> **Exercise goal**
Reproduce, exactly and in full, the records that follow, minus any pictures.
─── Provided data
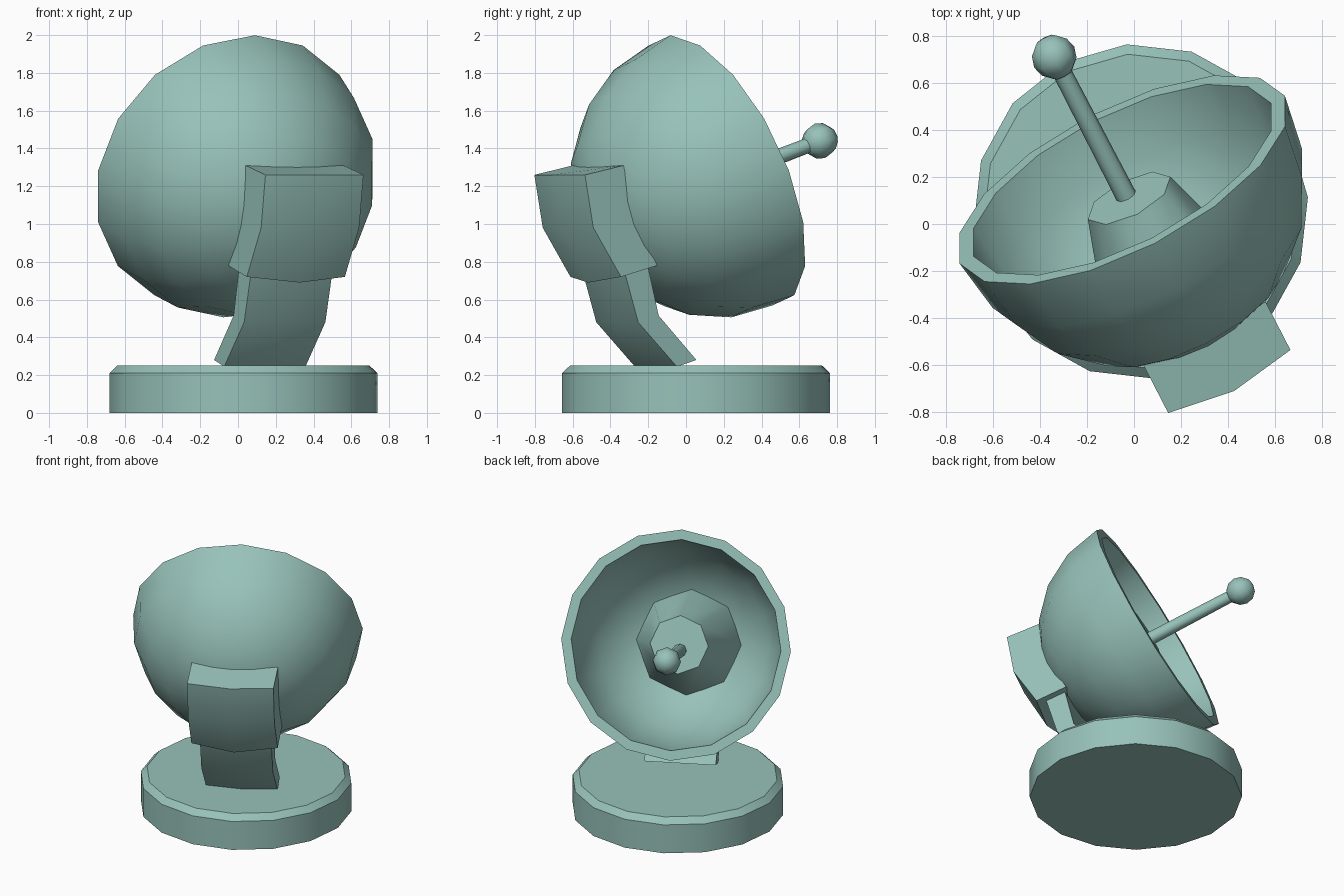
import bpy, bmesh, math
from mathutils import Matrix, Vector

if "Cube" in bpy.data.objects:
    bpy.data.objects.remove(bpy.data.objects["Cube"])

TURN = Matrix.Rotation(math.radians(27.3), 4, 'Z')   # whole model is turned about z

paint = bpy.data.materials.new("teal_paint")
paint.diffuse_color = (0.31, 0.54, 0.49, 1)
paint.use_nodes = True
paint.node_tree.nodes["Principled BSDF"].inputs["Base Color"].default_value = paint.diffuse_color


def finish(bm, name, matrix, angle):
    bmesh.ops.remove_doubles(bm, verts=bm.verts, dist=1e-5)
    bmesh.ops.recalc_face_normals(bm, faces=bm.faces)
    bm.transform(TURN @ matrix)
    me = bpy.data.meshes.new(name)
    bm.to_mesh(me)
    bm.free()
    me.materials.append(paint)
    ob = bpy.data.objects.new(name, me)
    bpy.context.collection.objects.link(ob)
    bpy.ops.object.select_all(action='DESELECT')
    ob.select_set(True)
    bpy.context.view_layer.objects.active = ob
    bpy.ops.object.shade_smooth_by_angle(angle=math.radians(angle))
    return ob


def lathe(name, profile, sides, matrix, angle=35):
    """Revolve (radius, height) points round z; zero radius closes a pole."""
    bm = bmesh.new()
    rings = []
    for r, z in profile:
        if r < 1e-6:
            rings.append([bm.verts.new((0, 0, z))] * sides)
        else:
            rings.append([bm.verts.new((r * math.cos(2 * math.pi * i / sides),
                                        r * math.sin(2 * math.pi * i / sides), z))
                          for i in range(sides)])
    for a, b in zip(rings, rings[1:]):
        for i in range(sides):
            j = (i + 1) % sides
            quad = list(dict.fromkeys((a[i], a[j], b[j], b[i])))
            bm.faces.new(quad)
    for ring in (rings[0], rings[-1]):
        if ring[0] is not ring[1]:
            bm.faces.new(ring)
    return finish(bm, name, matrix, angle)


def bent_bar(name, stations, half, bulge, mid_drop):
    """Stations are (outer y, outer z, inner y, inner z); outer side has a raised middle."""
    bm = bmesh.new()
    loops = []
    for k, (oy, oz, iy, iz) in enumerate(stations):
        drop = mid_drop if k == 0 else 0
        pts = [(-half, oy, oz), (0, oy - bulge, oz - drop), (half, oy, oz),
               (half, iy, iz), (-half, iy, iz)]
        loops.append([bm.verts.new(p) for p in pts])
    for a, b in zip(loops, loops[1:]):
        for i in range(5):
            j = (i + 1) % 5
            bm.faces.new((a[i], a[j], b[j], b[i]))
    bm.faces.new(loops[0])
    bm.faces.new(loops[-1])
    return finish(bm, name, Matrix.Translation((0.053, 0, 0)), 38)


# Round base with chamfered top
lathe("base", [(0.712, 0), (0.712, 0.21), (0.67, 0.25)], 16,
      Matrix.Translation((0.05, 0.034, 0)))

# Curved stem and the wider bracket behind the dish
bent_bar("stem", [(-0.207, 0.245, -0.09, 0.28), (-0.437, 0.48, -0.315, 0.515),
                  (-0.51, 0.72, -0.375, 0.76), (-0.66, 1.0, -0.53, 1.03)],
         0.242, 0.03, 0)
bent_bar("bracket", [(-0.565, 0.72, -0.35, 0.78), (-0.73, 0.98, -0.49, 1.04),
                     (-0.78, 1.26, -0.55, 1.31)], 0.292, 0.045, 0.03)

# Dish bowl: outer shell, flat rim, inner shell
dish = (Matrix.Translation((0.042, 0.19, 1.284))
        @ Matrix.Rotation(math.radians(-67), 4, 'X'))
N = 5
arc = [math.radians(90 * i / N) for i in range(N + 1)]
outer = [(0.777 * math.sin(t), -0.81 * math.cos(t)) for t in arc]
inner = [(0.71 * math.sin(t), -0.735 * math.cos(t)) for t in reversed(arc)]
lathe("dish", outer + inner, 16, dish)

# Tapered hub inside the dish
lathe("hub", [(0.365, -0.66), (0.197, -0.09)], 8,
      Matrix.Translation((-0.01, 0, 0)) @ dish, 50)

# Feed rod with ball tip
start, tip = Vector((0.025, 0.08, 1.20)), Vector((0.024, 0.785, 1.44))
aim = (tip - start).to_track_quat('Z', 'Y').to_matrix().to_4x4()
lathe("rod", [(0.045, 0), (0.04, (tip - start).length)], 8,
      Matrix.Translation(start) @ aim, 50)
ball = [(0.096 * math.sin(math.pi * i / 6), -0.096 * math.cos(math.pi * i / 6))
        for i in range(7)]
ball[0], ball[-1] = (0, -0.096), (0, 0.096)
lathe("rod_ball", ball, 8, Matrix.Translation(tip) @ aim, 50)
──────
> **Exercise output**
import bpy, bmesh, math
from mathutils import Matrix, Vector

if "Cube" in bpy.data.objects:
    bpy.data.objects.remove(bpy.data.objects["Cube"])

TURN = Matrix.Rotation(math.radians(27.3), 4, 'Z')   # whole model is turned about z

paint = bpy.data.materials.new("teal_paint")
paint.diffuse_color = (0.31, 0.54, 0.49, 1)
paint.use_nodes = True
paint.node_tree.nodes["Principled BSDF"].inputs["Base Color"].default_value = paint.diffuse_color


def finish(bm, name, matrix, angle):
    bmesh.ops.remove_doubles(bm, verts=bm.verts, dist=1e-5)
    bmesh.ops.recalc_face_normals(bm, faces=bm.faces)
    bm.transform(TURN @ matrix)
    me = bpy.data.meshes.new(name)
    bm.to_mesh(me)
    bm.free()
    me.materials.append(paint)
    ob = bpy.data.objects.new(name, me)
    bpy.context.collection.objects.link(ob)
    bpy.ops.object.select_all(action='DESELECT')
    ob.select_set(True)
    bpy.context.view_layer.objects.active = ob
    bpy.ops.object.shade_smooth_by_angle(angle=math.radians(angle))
    return ob


def lathe(name, profile, sides, matrix, angle=35):
    """Revolve (radius, height) points round z; zero radius closes a pole."""
    bm = bmesh.new()
    rings = []
    for r, z in profile:
        if r < 1e-6:
            rings.append([bm.verts.new((0, 0, z))] * sides)
        else:
            rings.append([bm.verts.new((r * math.cos(2 * math.pi * i / sides),
                                        r * math.sin(2 * math.pi * i / sides), z))
                          for i in range(sides)])
    for a, b in zip(rings, rings[1:]):
        for i in range(sides):
            j = (i + 1) % sides
            quad = list(dict.fromkeys((a[i], a[j], b[j], b[i])))
            bm.faces.new(quad)
    for ring in (rings[0], rings[-1]):
        if ring[0] is not ring[1]:
            bm.faces.new(ring)
    return finish(bm, name, matrix, angle)


def bent_bar(name, stations, half, bulge, mid_drop):
    """Stations are (outer y, outer z, inner y, inner z); outer side has a raised middle."""
    bm = bmesh.new()
    loops = []
    for k, (oy, oz, iy, iz) in enumerate(stations):
        drop = mid_drop if k == 0 else 0
        pts = [(-half, oy, oz), (0, oy - bulge, oz - drop), (half, oy, oz),
               (half, iy, iz), (-half, iy, iz)]
        loops.append([bm.verts.new(p) for p in pts])
    for a, b in zip(loops, loops[1:]):
        for i in range(5):
            j = (i + 1) % 5
            bm.faces.new((a[i], a[j], b[j], b[i]))
    bm.faces.new(loops[0])
    bm.faces.new(loops[-1])
    return finish(bm, name, Matrix.Translation((0.053, 0, 0)), 38)


# Round base with chamfered top
lathe("base", [(0.712, 0), (0.712, 0.21), (0.67, 0.25)], 16,
      Matrix.Translation((0.05, 0.034, 0)))

# Curved stem and the wider bracket behind the dish
bent_bar("stem", [(-0.207, 0.245, -0.09, 0.28), (-0.437, 0.48, -0.315, 0.515),
                  (-0.51, 0.72, -0.375, 0.76), (-0.66, 1.0, -0.53, 1.03)],
         0.242, 0.03, 0)
bent_bar("bracket", [(-0.565, 0.72, -0.35, 0.78), (-0.73, 0.98, -0.49, 1.04),
                     (-0.78, 1.26, -0.55, 1.31)], 0.292, 0.045, 0.03)

# Dish bowl: outer shell, flat rim, inner shell
dish = (Matrix.Translation((0.042, 0.19, 1.284))
        @ Matrix.Rotation(math.radians(-67), 4, 'X'))
N = 5
arc = [math.radians(90 * i / N) for i in range(N + 1)]
outer = [(0.777 * math.sin(t), -0.81 * math.cos(t)) for t in arc]
inner = [(0.71 * math.sin(t), -0.735 * math.cos(t)) for t in reversed(arc)]
lathe("dish", outer + inner, 16, dish)

# Tapered hub inside the dish
lathe("hub", [(0.365, -0.66), (0.197, -0.09)], 8,
      Matrix.Translation((-0.01, 0, 0)) @ dish, 50)

# Feed rod with ball tip
start, tip = Vector((0.025, 0.08, 1.20)), Vector((0.024, 0.785, 1.44))
aim = (tip - start).to_track_quat('Z', 'Y').to_matrix().to_4x4()
lathe("rod", [(0.045, 0), (0.04, (tip - start).length)], 8,
      Matrix.Translation(start) @ aim, 50)
ball = [(0.096 * math.sin(math.pi * i / 6), -0.096 * math.cos(math.pi * i / 6))
        for i in range(7)]
ball[0], ball[-1] = (0, -0.096), (0, 0.096)
lathe("rod_ball", ball, 8, Matrix.Translation(tip) @ aim, 50)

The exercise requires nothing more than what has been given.